>>>>

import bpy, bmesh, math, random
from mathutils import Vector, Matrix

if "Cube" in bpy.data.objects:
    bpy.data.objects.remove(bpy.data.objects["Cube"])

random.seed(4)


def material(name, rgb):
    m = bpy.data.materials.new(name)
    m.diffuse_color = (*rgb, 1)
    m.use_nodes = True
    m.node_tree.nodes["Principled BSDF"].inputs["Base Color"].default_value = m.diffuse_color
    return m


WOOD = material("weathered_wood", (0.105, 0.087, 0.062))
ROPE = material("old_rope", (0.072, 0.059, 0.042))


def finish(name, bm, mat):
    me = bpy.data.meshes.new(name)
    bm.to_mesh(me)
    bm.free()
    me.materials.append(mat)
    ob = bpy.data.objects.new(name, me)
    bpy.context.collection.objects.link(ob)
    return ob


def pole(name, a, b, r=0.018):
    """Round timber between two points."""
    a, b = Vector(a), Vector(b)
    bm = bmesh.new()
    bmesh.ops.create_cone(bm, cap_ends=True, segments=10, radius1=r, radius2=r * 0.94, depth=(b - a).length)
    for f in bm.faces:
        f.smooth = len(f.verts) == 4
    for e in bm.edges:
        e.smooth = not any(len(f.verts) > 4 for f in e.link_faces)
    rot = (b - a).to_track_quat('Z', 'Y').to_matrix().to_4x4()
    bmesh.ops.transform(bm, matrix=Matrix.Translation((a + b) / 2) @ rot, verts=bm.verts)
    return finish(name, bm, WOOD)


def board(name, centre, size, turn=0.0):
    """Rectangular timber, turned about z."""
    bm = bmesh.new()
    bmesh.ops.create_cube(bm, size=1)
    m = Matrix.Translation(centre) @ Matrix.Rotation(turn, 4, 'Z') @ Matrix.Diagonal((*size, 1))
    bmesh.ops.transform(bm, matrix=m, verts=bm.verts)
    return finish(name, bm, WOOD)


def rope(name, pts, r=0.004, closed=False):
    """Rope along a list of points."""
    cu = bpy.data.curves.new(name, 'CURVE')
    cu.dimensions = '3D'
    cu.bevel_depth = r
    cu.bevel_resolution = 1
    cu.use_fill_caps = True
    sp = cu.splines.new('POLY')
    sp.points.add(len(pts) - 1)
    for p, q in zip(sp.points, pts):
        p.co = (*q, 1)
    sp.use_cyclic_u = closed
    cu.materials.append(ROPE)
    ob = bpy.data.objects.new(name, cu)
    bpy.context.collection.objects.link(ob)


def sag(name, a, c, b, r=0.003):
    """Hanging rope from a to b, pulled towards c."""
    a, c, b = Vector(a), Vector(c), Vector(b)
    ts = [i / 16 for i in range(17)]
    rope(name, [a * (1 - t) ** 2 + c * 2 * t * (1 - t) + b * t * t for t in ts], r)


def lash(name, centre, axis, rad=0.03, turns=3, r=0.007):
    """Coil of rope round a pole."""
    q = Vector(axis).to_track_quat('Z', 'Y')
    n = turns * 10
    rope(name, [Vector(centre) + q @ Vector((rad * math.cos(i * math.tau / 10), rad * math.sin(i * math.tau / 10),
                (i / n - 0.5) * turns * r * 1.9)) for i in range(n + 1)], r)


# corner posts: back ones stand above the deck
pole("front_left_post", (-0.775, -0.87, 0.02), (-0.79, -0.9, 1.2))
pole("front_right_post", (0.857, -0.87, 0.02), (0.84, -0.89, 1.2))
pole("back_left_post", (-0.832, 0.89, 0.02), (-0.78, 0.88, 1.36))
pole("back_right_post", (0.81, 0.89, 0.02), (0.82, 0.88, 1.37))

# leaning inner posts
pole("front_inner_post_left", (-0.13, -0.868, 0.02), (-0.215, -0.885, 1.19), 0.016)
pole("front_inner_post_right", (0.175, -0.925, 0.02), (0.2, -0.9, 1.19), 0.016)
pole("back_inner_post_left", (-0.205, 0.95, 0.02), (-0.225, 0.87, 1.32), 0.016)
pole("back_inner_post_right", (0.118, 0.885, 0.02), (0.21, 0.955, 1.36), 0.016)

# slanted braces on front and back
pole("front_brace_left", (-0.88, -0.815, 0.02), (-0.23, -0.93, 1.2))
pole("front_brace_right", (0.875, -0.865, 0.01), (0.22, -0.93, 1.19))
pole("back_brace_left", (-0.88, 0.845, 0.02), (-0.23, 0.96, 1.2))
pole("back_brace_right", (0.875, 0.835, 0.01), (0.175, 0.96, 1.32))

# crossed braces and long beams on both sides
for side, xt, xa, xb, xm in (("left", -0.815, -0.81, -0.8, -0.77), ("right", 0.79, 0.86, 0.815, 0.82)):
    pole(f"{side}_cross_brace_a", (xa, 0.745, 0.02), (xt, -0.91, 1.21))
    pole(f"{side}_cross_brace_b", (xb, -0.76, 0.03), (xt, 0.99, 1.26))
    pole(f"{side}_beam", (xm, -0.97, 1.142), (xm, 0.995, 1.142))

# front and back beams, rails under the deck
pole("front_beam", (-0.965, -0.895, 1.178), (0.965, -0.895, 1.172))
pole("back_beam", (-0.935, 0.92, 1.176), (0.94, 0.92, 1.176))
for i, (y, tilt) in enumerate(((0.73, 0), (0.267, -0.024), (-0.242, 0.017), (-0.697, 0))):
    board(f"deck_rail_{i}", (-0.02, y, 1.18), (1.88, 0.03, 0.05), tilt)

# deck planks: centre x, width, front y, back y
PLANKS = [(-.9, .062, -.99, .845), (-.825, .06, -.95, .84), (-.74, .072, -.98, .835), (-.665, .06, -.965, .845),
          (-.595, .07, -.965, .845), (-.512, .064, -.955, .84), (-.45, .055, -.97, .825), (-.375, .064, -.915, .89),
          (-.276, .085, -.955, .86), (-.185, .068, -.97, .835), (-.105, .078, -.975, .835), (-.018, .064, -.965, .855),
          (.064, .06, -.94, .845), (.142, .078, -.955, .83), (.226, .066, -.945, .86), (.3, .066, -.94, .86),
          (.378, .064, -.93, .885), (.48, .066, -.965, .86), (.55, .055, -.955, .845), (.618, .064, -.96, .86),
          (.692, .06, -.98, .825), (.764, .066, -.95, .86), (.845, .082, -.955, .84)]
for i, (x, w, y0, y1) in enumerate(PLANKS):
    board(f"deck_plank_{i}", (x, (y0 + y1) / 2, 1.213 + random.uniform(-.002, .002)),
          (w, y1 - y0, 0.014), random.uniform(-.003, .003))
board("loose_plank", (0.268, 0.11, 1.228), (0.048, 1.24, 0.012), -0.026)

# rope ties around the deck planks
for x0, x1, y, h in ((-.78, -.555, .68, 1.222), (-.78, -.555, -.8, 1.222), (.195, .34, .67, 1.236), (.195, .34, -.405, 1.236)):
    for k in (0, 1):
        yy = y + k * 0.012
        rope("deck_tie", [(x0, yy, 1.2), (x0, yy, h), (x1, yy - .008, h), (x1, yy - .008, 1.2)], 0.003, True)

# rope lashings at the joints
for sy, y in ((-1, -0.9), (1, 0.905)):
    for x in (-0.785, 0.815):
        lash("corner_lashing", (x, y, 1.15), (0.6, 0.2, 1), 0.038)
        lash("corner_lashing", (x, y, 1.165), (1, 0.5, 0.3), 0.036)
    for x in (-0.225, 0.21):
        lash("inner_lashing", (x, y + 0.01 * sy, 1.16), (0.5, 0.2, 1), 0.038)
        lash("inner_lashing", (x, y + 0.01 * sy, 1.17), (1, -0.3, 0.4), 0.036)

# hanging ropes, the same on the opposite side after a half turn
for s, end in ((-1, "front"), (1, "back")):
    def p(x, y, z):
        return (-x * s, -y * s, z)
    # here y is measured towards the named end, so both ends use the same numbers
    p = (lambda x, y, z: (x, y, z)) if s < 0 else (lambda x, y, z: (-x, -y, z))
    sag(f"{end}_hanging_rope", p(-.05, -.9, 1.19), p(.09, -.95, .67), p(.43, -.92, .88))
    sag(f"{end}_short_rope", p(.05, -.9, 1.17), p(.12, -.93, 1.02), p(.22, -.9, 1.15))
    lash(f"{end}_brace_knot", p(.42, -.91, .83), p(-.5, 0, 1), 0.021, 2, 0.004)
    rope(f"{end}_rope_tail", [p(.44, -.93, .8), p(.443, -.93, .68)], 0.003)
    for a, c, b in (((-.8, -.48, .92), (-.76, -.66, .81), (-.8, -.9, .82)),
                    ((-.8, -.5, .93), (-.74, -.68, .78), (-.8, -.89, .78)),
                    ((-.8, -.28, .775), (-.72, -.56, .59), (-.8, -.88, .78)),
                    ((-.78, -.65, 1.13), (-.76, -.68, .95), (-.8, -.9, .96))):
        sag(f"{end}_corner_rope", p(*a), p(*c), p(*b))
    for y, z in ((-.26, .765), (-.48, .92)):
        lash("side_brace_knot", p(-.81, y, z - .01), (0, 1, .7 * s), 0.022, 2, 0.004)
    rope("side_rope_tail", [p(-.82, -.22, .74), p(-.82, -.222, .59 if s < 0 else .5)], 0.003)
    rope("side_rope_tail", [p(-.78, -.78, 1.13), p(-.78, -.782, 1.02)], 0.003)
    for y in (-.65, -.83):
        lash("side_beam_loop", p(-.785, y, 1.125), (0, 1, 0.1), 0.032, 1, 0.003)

<<<<

▸ EXERCISE
Copy out word for word each line of the listing, from the very first line down to the line containing "(0.105, 0.087, 0.062))", and stop after that line.

▸ SOLUTION BELOW
import bpy, bmesh, math, random
from mathutils import Vector, Matrix

if "Cube" in bpy.data.objects:
    bpy.data.objects.remove(bpy.data.objects["Cube"])

random.seed(4)


def material(name, rgb):
    m = bpy.data.materials.new(name)
    m.diffuse_color = (*rgb, 1)
    m.use_nodes = True
    m.node_tree.nodes["Principled BSDF"].inputs["Base Color"].default_value = m.diffuse_color
    return m


WOOD = material("weathered_wood", (0.105, 0.087, 0.062))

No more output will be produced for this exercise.